There are various ways to become an architect and RIBA are helping companies offer apprenticeships to students that are completing any parts of their architecture degree. Apprenticeships allow graduates to earn while they learn, with the company being able to also provide support and understanding across all RIBA plan of work stages. And is open to any socioeconomic background.
Lillie Bamford, Architectural Assistant at Pick Everard provides an insight into how apprenticeships can boost your learning, help get your foot through the door and build your network in the industry. She is currently studying at De Montfort University (DMU) whilst completing the apprenticeship (Level 7) with us at Pick Everard.
Lillie said: "The Level 7 architectural apprenticeship has given me the opportunity to work towards my part 2 and 3 whilst working as an Architectural Assistant and earning a wage.
I am supported by an office full of people who have already been through the process so advice and guidance is never far away. I have also been assigned a personal mentor, Jade, an architect from my office who is available for more in depth discussions of my design and technical work. This is an invaluable resource unique to students studying part-time.

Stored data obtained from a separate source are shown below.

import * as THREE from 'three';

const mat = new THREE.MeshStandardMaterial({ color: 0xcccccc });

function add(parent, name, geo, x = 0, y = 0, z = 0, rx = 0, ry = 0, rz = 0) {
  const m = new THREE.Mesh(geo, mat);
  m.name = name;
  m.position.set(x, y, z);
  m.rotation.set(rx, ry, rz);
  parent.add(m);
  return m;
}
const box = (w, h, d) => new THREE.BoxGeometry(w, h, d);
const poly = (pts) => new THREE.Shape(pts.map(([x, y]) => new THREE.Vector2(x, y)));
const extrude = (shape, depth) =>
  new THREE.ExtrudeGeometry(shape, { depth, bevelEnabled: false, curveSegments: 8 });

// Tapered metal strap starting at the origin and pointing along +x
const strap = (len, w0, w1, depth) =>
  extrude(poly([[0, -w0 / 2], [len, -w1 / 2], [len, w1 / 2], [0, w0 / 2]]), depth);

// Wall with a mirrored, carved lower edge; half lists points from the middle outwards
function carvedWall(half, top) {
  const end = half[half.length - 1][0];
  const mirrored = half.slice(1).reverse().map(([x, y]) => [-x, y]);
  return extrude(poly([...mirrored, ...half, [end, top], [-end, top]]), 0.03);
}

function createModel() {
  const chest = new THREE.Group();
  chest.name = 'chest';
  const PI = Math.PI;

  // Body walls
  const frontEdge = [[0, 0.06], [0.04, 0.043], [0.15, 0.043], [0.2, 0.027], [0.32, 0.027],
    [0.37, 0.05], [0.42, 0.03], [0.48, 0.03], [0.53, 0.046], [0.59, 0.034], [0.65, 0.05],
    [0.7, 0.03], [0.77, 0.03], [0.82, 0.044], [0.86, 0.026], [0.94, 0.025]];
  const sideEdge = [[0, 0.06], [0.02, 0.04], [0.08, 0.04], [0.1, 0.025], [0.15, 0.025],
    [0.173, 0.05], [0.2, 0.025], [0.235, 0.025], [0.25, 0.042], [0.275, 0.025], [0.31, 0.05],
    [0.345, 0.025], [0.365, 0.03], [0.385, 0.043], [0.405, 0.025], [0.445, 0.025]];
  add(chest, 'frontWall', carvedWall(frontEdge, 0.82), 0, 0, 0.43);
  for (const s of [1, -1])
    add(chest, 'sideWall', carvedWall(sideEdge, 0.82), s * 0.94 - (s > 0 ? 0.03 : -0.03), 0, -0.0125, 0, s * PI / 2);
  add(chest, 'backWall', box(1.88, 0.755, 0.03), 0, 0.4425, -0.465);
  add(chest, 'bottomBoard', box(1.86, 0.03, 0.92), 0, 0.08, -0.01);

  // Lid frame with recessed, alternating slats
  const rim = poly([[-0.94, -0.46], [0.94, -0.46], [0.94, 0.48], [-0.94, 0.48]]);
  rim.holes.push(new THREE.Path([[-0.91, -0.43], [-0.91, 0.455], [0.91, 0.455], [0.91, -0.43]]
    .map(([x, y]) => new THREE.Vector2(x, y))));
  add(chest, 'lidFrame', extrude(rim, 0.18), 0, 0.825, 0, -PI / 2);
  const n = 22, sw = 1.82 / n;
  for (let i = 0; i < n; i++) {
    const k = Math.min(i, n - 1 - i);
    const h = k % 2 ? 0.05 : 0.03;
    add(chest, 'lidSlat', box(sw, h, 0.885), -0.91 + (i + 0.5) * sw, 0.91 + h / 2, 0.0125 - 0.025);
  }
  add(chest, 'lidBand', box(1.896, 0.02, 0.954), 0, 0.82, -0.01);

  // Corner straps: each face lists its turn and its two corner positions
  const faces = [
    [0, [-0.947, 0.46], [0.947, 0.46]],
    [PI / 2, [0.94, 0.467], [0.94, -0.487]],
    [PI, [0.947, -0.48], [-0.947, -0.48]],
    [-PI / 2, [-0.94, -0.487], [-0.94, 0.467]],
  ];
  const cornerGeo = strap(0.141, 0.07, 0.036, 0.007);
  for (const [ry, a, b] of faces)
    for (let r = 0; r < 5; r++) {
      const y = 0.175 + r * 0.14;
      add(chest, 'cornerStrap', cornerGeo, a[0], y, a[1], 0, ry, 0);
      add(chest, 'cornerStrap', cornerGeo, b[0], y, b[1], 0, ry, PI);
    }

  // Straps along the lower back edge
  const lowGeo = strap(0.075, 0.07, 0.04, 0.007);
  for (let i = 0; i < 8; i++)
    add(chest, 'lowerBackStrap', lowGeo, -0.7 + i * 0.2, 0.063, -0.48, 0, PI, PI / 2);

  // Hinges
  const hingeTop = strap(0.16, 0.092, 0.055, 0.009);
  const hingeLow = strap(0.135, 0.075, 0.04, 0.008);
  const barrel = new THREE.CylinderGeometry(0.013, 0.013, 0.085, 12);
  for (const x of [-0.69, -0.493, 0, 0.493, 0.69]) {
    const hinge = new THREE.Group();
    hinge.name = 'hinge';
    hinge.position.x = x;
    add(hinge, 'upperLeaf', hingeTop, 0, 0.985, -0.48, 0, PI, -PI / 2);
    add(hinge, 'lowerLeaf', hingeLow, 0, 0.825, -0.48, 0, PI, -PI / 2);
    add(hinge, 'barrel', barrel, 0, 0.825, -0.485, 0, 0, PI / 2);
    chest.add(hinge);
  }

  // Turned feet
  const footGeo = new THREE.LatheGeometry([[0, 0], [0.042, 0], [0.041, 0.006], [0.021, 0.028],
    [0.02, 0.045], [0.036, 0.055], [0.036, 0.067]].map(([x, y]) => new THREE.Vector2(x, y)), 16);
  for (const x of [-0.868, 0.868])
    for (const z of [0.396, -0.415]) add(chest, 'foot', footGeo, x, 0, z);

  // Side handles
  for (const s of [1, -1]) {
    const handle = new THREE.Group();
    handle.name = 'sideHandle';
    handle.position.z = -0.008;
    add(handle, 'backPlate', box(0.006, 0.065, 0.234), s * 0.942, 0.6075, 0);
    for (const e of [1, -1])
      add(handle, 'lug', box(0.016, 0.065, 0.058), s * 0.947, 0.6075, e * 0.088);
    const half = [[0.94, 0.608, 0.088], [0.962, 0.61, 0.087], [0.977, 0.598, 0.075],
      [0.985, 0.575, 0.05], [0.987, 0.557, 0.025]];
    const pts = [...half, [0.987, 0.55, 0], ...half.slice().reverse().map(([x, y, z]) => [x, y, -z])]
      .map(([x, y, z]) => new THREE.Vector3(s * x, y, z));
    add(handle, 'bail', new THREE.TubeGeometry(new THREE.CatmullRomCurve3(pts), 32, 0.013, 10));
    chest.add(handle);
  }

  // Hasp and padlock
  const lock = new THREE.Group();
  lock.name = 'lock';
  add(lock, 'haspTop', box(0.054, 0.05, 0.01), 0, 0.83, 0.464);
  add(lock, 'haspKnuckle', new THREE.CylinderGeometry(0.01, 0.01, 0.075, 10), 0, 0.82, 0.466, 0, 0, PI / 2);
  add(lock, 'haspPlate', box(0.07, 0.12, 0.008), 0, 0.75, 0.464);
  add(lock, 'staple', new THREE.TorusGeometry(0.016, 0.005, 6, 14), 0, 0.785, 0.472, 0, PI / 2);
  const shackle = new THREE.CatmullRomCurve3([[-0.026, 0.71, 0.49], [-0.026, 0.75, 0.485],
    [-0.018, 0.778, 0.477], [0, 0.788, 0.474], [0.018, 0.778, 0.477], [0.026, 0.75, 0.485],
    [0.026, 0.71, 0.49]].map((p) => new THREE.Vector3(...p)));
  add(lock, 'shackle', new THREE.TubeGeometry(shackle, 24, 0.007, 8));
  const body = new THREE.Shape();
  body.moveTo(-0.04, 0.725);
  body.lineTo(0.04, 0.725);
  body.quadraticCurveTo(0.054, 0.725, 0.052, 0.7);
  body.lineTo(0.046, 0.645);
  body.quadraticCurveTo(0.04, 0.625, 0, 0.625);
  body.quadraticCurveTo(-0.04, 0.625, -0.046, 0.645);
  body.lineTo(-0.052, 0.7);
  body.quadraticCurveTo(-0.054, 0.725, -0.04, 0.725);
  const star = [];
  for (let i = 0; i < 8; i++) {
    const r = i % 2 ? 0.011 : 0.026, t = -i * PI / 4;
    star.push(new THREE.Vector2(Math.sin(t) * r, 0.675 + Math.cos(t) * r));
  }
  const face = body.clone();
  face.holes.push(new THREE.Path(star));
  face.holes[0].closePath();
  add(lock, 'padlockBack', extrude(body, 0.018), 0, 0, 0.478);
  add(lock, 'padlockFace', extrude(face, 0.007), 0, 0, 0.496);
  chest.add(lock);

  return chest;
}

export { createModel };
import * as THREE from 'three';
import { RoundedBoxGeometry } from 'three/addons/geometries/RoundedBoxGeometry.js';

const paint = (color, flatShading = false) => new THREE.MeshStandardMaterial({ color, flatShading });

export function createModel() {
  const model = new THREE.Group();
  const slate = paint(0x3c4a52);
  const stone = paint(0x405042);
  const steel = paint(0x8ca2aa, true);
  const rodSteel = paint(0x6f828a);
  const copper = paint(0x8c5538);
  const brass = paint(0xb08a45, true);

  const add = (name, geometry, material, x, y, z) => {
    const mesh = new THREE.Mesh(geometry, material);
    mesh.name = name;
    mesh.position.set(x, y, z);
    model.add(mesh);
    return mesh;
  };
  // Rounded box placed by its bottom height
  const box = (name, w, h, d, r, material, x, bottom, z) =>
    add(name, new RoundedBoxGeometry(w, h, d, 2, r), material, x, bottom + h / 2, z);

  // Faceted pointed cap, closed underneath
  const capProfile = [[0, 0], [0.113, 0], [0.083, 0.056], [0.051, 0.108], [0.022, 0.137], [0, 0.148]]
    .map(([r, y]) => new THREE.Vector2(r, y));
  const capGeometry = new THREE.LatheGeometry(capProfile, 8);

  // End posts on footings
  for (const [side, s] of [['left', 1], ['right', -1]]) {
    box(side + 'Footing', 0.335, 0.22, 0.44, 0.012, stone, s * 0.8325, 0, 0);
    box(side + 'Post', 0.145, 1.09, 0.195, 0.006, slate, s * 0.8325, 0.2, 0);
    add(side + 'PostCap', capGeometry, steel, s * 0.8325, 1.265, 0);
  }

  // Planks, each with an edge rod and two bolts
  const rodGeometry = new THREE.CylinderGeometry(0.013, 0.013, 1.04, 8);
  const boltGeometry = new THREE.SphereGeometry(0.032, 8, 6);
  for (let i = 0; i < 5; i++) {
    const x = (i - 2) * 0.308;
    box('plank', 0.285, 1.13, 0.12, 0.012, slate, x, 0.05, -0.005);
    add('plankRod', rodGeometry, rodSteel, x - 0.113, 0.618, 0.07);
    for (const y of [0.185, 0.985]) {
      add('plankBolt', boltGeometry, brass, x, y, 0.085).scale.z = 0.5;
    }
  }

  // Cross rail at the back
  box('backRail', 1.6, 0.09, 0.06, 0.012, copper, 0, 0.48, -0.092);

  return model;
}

It is hard work but I think it’s the best route in terms of support, professional development and also not having to worry about adding to your student debt.
Also, being in the first cohort of architectural apprentices is really exciting. The course is a positive step by the RIBA towards making the profession more inclusive as the alternative of studying a two year masters, full-time is very expensive and runs the risk of pricing out students from less privileged backgrounds."
Apprenticeships combine practical experience in the workplace with academic training provided by a university. A minimum of 20% of the apprentice's contracted hours must be spent undertaking this formal, 'off-the-job' training.